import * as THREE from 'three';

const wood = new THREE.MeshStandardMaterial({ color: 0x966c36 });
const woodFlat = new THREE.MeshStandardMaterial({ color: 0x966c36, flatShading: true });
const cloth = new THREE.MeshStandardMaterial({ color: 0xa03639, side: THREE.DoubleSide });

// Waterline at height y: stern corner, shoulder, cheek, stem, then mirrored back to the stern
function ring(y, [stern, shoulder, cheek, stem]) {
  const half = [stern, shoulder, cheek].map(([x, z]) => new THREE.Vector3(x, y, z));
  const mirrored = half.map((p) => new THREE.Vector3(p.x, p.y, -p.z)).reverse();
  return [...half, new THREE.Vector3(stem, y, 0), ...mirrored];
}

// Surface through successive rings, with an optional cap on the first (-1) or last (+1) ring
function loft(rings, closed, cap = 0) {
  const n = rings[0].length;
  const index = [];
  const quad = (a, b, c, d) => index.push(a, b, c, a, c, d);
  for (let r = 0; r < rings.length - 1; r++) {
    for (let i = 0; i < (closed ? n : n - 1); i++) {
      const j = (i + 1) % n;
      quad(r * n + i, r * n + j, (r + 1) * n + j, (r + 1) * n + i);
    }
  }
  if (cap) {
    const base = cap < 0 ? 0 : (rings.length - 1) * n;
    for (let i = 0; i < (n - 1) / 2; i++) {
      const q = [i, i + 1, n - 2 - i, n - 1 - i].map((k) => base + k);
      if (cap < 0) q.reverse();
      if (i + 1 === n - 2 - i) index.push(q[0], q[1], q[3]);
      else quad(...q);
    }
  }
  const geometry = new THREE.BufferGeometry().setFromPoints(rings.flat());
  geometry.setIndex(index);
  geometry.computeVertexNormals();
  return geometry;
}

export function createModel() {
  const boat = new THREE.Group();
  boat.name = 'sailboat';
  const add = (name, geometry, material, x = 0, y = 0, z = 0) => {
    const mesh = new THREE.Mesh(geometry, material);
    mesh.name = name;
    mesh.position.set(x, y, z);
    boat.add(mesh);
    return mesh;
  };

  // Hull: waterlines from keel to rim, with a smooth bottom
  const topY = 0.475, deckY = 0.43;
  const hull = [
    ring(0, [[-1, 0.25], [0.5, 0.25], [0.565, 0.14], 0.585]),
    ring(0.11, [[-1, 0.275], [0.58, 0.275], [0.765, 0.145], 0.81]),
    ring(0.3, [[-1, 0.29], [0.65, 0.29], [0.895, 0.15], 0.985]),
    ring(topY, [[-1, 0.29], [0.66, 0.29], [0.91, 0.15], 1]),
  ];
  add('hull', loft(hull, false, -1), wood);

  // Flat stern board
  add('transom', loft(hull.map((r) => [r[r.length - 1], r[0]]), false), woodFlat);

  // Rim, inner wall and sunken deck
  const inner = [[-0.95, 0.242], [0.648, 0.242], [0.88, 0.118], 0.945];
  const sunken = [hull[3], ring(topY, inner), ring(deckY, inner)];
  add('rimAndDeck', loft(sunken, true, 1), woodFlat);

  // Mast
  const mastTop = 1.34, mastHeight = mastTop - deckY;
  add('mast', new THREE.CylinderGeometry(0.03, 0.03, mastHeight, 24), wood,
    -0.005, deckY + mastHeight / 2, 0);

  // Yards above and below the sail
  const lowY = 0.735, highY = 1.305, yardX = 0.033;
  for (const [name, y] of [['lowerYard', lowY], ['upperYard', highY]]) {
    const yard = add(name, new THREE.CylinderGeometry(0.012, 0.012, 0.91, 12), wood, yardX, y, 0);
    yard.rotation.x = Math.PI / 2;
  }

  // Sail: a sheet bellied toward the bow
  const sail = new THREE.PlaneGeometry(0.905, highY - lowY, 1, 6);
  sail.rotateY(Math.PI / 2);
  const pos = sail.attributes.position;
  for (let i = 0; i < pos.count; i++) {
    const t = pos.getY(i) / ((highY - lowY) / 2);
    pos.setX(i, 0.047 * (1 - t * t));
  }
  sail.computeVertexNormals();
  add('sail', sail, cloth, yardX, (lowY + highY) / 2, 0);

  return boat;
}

* _Work instruction_: Each record is to be restated word for word.

* _Exercise solution_:
import * as THREE from 'three';

const wood = new THREE.MeshStandardMaterial({ color: 0x966c36 });
const woodFlat = new THREE.MeshStandardMaterial({ color: 0x966c36, flatShading: true });
const cloth = new THREE.MeshStandardMaterial({ color: 0xa03639, side: THREE.DoubleSide });

// Waterline at height y: stern corner, shoulder, cheek, stem, then mirrored back to the stern
function ring(y, [stern, shoulder, cheek, stem]) {
  const half = [stern, shoulder, cheek].map(([x, z]) => new THREE.Vector3(x, y, z));
  const mirrored = half.map((p) => new THREE.Vector3(p.x, p.y, -p.z)).reverse();
  return [...half, new THREE.Vector3(stem, y, 0), ...mirrored];
}

// Surface through successive rings, with an optional cap on the first (-1) or last (+1) ring
function loft(rings, closed, cap = 0) {
  const n = rings[0].length;
  const index = [];
  const quad = (a, b, c, d) => index.push(a, b, c, a, c, d);
  for (let r = 0; r < rings.length - 1; r++) {
    for (let i = 0; i < (closed ? n : n - 1); i++) {
      const j = (i + 1) % n;
      quad(r * n + i, r * n + j, (r + 1) * n + j, (r + 1) * n + i);
    }
  }
  if (cap) {
    const base = cap < 0 ? 0 : (rings.length - 1) * n;
    for (let i = 0; i < (n - 1) / 2; i++) {
      const q = [i, i + 1, n - 2 - i, n - 1 - i].map((k) => base + k);
      if (cap < 0) q.reverse();
      if (i + 1 === n - 2 - i) index.push(q[0], q[1], q[3]);
      else quad(...q);
    }
  }
  const geometry = new THREE.BufferGeometry().setFromPoints(rings.flat());
  geometry.setIndex(index);
  geometry.computeVertexNormals();
  return geometry;
}

export function createModel() {
  const boat = new THREE.Group();
  boat.name = 'sailboat';
  const add = (name, geometry, material, x = 0, y = 0, z = 0) => {
    const mesh = new THREE.Mesh(geometry, material);
    mesh.name = name;
    mesh.position.set(x, y, z);
    boat.add(mesh);
    return mesh;
  };

  // Hull: waterlines from keel to rim, with a smooth bottom
  const topY = 0.475, deckY = 0.43;
  const hull = [
    ring(0, [[-1, 0.25], [0.5, 0.25], [0.565, 0.14], 0.585]),
    ring(0.11, [[-1, 0.275], [0.58, 0.275], [0.765, 0.145], 0.81]),
    ring(0.3, [[-1, 0.29], [0.65, 0.29], [0.895, 0.15], 0.985]),
    ring(topY, [[-1, 0.29], [0.66, 0.29], [0.91, 0.15], 1]),
  ];
  add('hull', loft(hull, false, -1), wood);

  // Flat stern board
  add('transom', loft(hull.map((r) => [r[r.length - 1], r[0]]), false), woodFlat);

  // Rim, inner wall and sunken deck
  const inner = [[-0.95, 0.242], [0.648, 0.242], [0.88, 0.118], 0.945];
  const sunken = [hull[3], ring(topY, inner), ring(deckY, inner)];
  add('rimAndDeck', loft(sunken, true, 1), woodFlat);

  // Mast
  const mastTop = 1.34, mastHeight = mastTop - deckY;
  add('mast', new THREE.CylinderGeometry(0.03, 0.03, mastHeight, 24), wood,
    -0.005, deckY + mastHeight / 2, 0);

  // Yards above and below the sail
  const lowY = 0.735, highY = 1.305, yardX = 0.033;
  for (const [name, y] of [['lowerYard', lowY], ['upperYard', highY]]) {
    const yard = add(name, new THREE.CylinderGeometry(0.012, 0.012, 0.91, 12), wood, yardX, y, 0);
    yard.rotation.x = Math.PI / 2;
  }

  // Sail: a sheet bellied toward the bow
  const sail = new THREE.PlaneGeometry(0.905, highY - lowY, 1, 6);
  sail.rotateY(Math.PI / 2);
  const pos = sail.attributes.position;
  for (let i = 0; i < pos.count; i++) {
    const t = pos.getY(i) / ((highY - lowY) / 2);
    pos.setX(i, 0.047 * (1 - t * t));
  }
  sail.computeVertexNormals();
  add('sail', sail, cloth, yardX, (lowY + highY) / 2, 0);

  return boat;
}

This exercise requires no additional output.